These two provisions were the basis for the Bench to decide in favor of invalidation. Article 3337(1), especially, was interpreted by analogy to mean that if a named institution or a rule does not exist or ceases to operate and if parties fail to agree on its replacement, then the arbitration clause shall lapse.
These provisions, however, do not exist in today’s Ethiopia. The above provisions are expressly repealed by the recent Arbitration and Conciliation Working Procedure Proclamation No. 1237/2021 (the Arbitration Proclamation). As a result, the parameter from now on should be the provisions of the Arbitration and Conciliation Working Procedure Proclamation, the Civil Code (if the applicable substantive law is Ethiopian law), and the New York Convention.
The Civil Code provides the rules of contract interpretation. The Arbitration Proclamation and the New York Convention, on the other hand, provide guidance on enforceable arbitration agreements and arbitral awards.
As stated in Article II of the New York Convention and Article 8 of the Arbitration Proclamation, courts should recognize arbitration agreements made in writing and must refer the parties to arbitration unless they find the arbitration agreement to be null and void, inoperative, or incapable of being performed.
Further, Article V of the New York Convention and Article 26(1)(a), 50(2)(b), & 52(2)(a) state interim measures and awards made from an invalid arbitration agreement may not be enforced and/or may be set aside.
Deciding on Validity of the Agreement
Before the arbitration commences, both an arbitration tribunal and the courts are entrusted with examining the validity of an arbitration agreement. The principle of competence-competence is recognized by the Arbitration Proclamation (art. 19), hence, the tribunal can decide if it has jurisdiction over the case by examining the existence of a valid agreement. The court is also entrusted with the power of examining the validity of the agreement in deciding whether to refer the case to arbitration or not (art. 8). But, if the case is being seen once an award or an interim measure is rendered, then it is the court that has the jurisdiction to determine if the award was made based on a valid arbitration agreement.
Thus, the court, if it is the one deciding on the validity of the agreement, examines the validity of the agreement based on the applicable law. Assuming that the applicable law is the Ethiopian law, the court shall decide based on the rules of interpretation envisaged in articles 1732-1739 of the contract law.
Regard must also be given to the purpose of the recently enacted arbitration-related laws. Recently, Ethiopia enacted laws that promote arbitration with the purpose of facilitating trade and investment.
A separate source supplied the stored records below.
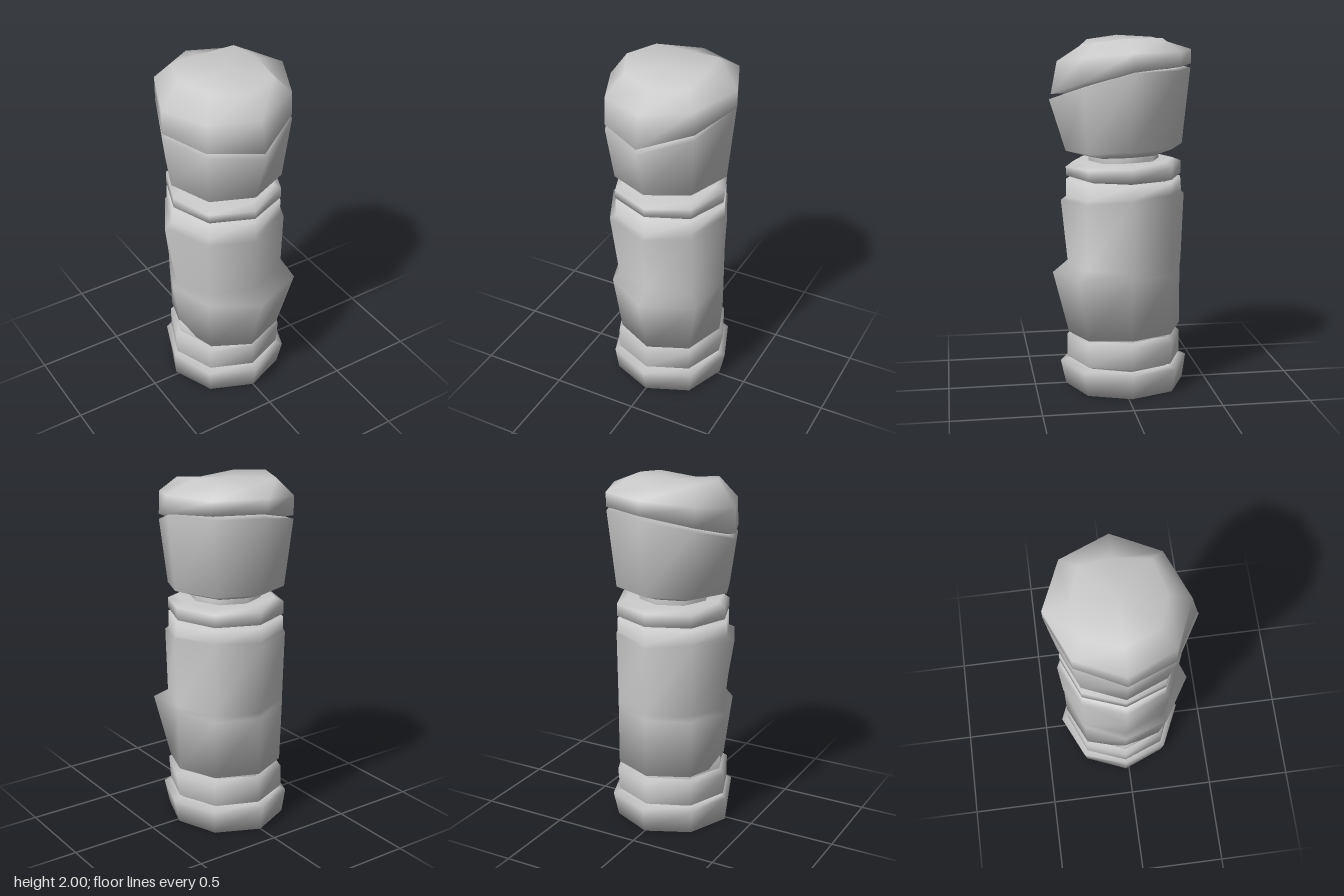
import * as THREE from 'three';

const SIDES = 8;
const CENTRE_Z = -0.02;
const material = new THREE.MeshStandardMaterial({ color: 0xcccccc });
const at = (v, i) => (Array.isArray(v) ? v[i] : v);

// Closed eight-sided loft. Each ring is [radius, height], each one number or
// one value per corner, counted from the front round by the left (+x).
function loft(name, rings) {
  const pos = [], index = [];
  for (const [r, y] of rings) {
    for (let i = 0; i < SIDES; i++) {
      const a = (i / SIDES) * Math.PI * 2;
      pos.push(Math.sin(a) * at(r, i), at(y, i), Math.cos(a) * at(r, i) + CENTRE_Z);
    }
  }
  const mean = (y) => (Array.isArray(y) ? y.reduce((s, v) => s + v, 0) / SIDES : y);
  const last = rings.length - 1;
  const bottom = rings.length * SIDES, top = bottom + 1;
  pos.push(0, mean(rings[0][1]), CENTRE_Z, 0, mean(rings[last][1]), CENTRE_Z);
  for (let i = 0; i < SIDES; i++) {
    const j = (i + 1) % SIDES;
    for (let k = 0; k < last; k++) {
      const a = k * SIDES + i, b = k * SIDES + j;
      index.push(a, b, b + SIDES, a, b + SIDES, a + SIDES);
    }
    index.push(j, i, bottom, last * SIDES + i, last * SIDES + j, top);
  }
  const geometry = new THREE.BufferGeometry();
  geometry.setAttribute('position', new THREE.Float32BufferAttribute(pos, 3));
  geometry.setIndex(index);
  geometry.computeVertexNormals();
  const mesh = new THREE.Mesh(geometry, material);
  mesh.name = name;
  return mesh;
}

export function createModel() {
  const group = new THREE.Group();
  group.name = 'stonePillar';

  // Foot and the ring above it
  group.add(loft('foot', [
    [[0.34, 0.34, 0.33, 0.34, 0.35, 0.34, 0.34, 0.34], 0],
    [[0.37, 0.37, 0.36, 0.37, 0.37, 0.36, 0.345, 0.36], 0.14],
    [0.31, 0.15],
  ]));
  group.add(loft('lowerCore', [[0.3, 0.1], [0.3, 0.4]]));
  group.add(loft('lowerRing', [
    [0.3, 0.155],
    [[0.33, 0.33, 0.32, 0.33, 0.33, 0.33, 0.325, 0.33], 0.165],
    [[0.33, 0.34, 0.345, 0.34, 0.33, 0.33, 0.33, 0.33], [0.3, 0.3, 0.3, 0.29, 0.29, 0.29, 0.28, 0.29]],
    [[0.3, 0.29, 0.27, 0.28, 0.27, 0.28, 0.29, 0.29], [0.31, 0.32, 0.33, 0.335, 0.34, 0.335, 0.33, 0.32]],
  ]));

  // Shaft: chipped lower bulge, flared upper slab, plain neck
  group.add(loft('shaft', [
    [[0.32, 0.33, 0.32, 0.33, 0.33, 0.32, 0.29, 0.31], [0.31, 0.32, 0.335, 0.34, 0.34, 0.34, 0.33, 0.32]],
    [[0.41, 0.425, 0.33, 0.33, 0.33, 0.33, 0.34, 0.36], [0.67, 0.68, 0.69, 0.68, 0.68, 0.68, 0.67, 0.67]],
    [[0.325, 0.34, 0.325, 0.33, 0.335, 0.33, 0.31, 0.32], [0.74, 0.73, 0.72, 0.72, 0.72, 0.72, 0.69, 0.72]],
    [[0.36, 0.35, 0.345, 0.335, 0.35, 0.34, 0.38, 0.365], [1.09, 1.1, 1.13, 1.13, 1.11, 1.12, 1.11, 1.1]],
    [[0.33, 0.33, 0.33, 0.33, 0.335, 0.33, 0.335, 0.33], [1.105, 1.12, 1.14, 1.14, 1.125, 1.13, 1.13, 1.12]],
    [0.328, 1.212],
  ]));

  // Collar and the narrow neck
  group.add(loft('collar', [
    [0.28, 1.215],
    [[0.33, 0.33, 0.32, 0.33, 0.33, 0.33, 0.32, 0.33], 1.23],
    [[0.33, 0.33, 0.33, 0.33, 0.33, 0.33, 0.32, 0.33], [1.28, 1.29, 1.305, 1.3, 1.3, 1.3, 1.29, 1.28]],
    [[0.29, 0.29, 0.27, 0.28, 0.28, 0.28, 0.28, 0.29], [1.31, 1.31, 1.32, 1.32, 1.32, 1.32, 1.32, 1.31]],
  ]));
  group.add(loft('neck', [[0.2, 1.18], [0.2, 1.42]]));

  // Head block with a slanting top
  group.add(loft('head', [
    [0.2, [1.335, 1.34, 1.35, 1.35, 1.35, 1.345, 1.34, 1.335]],
    [[0.33, 0.33, 0.335, 0.33, 0.335, 0.33, 0.33, 0.33], [1.37, 1.38, 1.4, 1.4, 1.4, 1.39, 1.38, 1.37]],
    [[0.42, 0.375, 0.378, 0.378, 0.38, 0.375, 0.375, 0.375], [1.66, 1.74, 1.825, 1.83, 1.825, 1.77, 1.69, 1.67]],
    [0.33, [1.69, 1.75, 1.83, 1.84, 1.84, 1.78, 1.71, 1.69]],
  ]));

  // Worn cap with a dipped crown
  group.add(loft('cap', [
    [0.32, [1.69, 1.75, 1.83, 1.84, 1.84, 1.78, 1.71, 1.69]],
    [[0.41, 0.375, 0.38, 0.38, 0.383, 0.375, 0.375, 0.375], [1.69, 1.77, 1.83, 1.85, 1.85, 1.79, 1.72, 1.7]],
    [[0.375, 0.37, 0.38, 0.38, 0.383, 0.375, 0.375, 0.37], [1.87, 1.9, 1.93, 1.93, 1.93, 1.9, 1.86, 1.86]],
    [[0.25, 0.27, 0.21, 0.26, 0.24, 0.28, 0.27, 0.26], [1.95, 1.98, 2, 2, 1.97, 1.99, 2, 1.98]],
  ]));

  return group;
}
To comply with the purpose of the law, the interpretation of the arbitration agreement should be made in a way it becomes effective unless the defect is incurable.
The above cases, for instance, may be cured by allowing the parties to go to an ad hoc arbitration as far as it can be ascertained that they had a clear intention to arbitrate. But, the absence of chosen arbitral seat in the first case and the dispute that may arise on the characterization of the dispute resolution by MoWUD as arbitration in the second case pose their own problems.
To conclude, the arbitration provisions of the Civil Code encouraged a restrictive approach and consequently, the Bench invalidated arbitration agreements that refer to a non-existing institution or institutional rule. The recent laws, however, seem to be pro-arbitration although there are things that must be tested through cases. Hence, courts shall give meaning that renders pathological clauses effective as far as the defect can be severed and the consent to arbitrate is clear.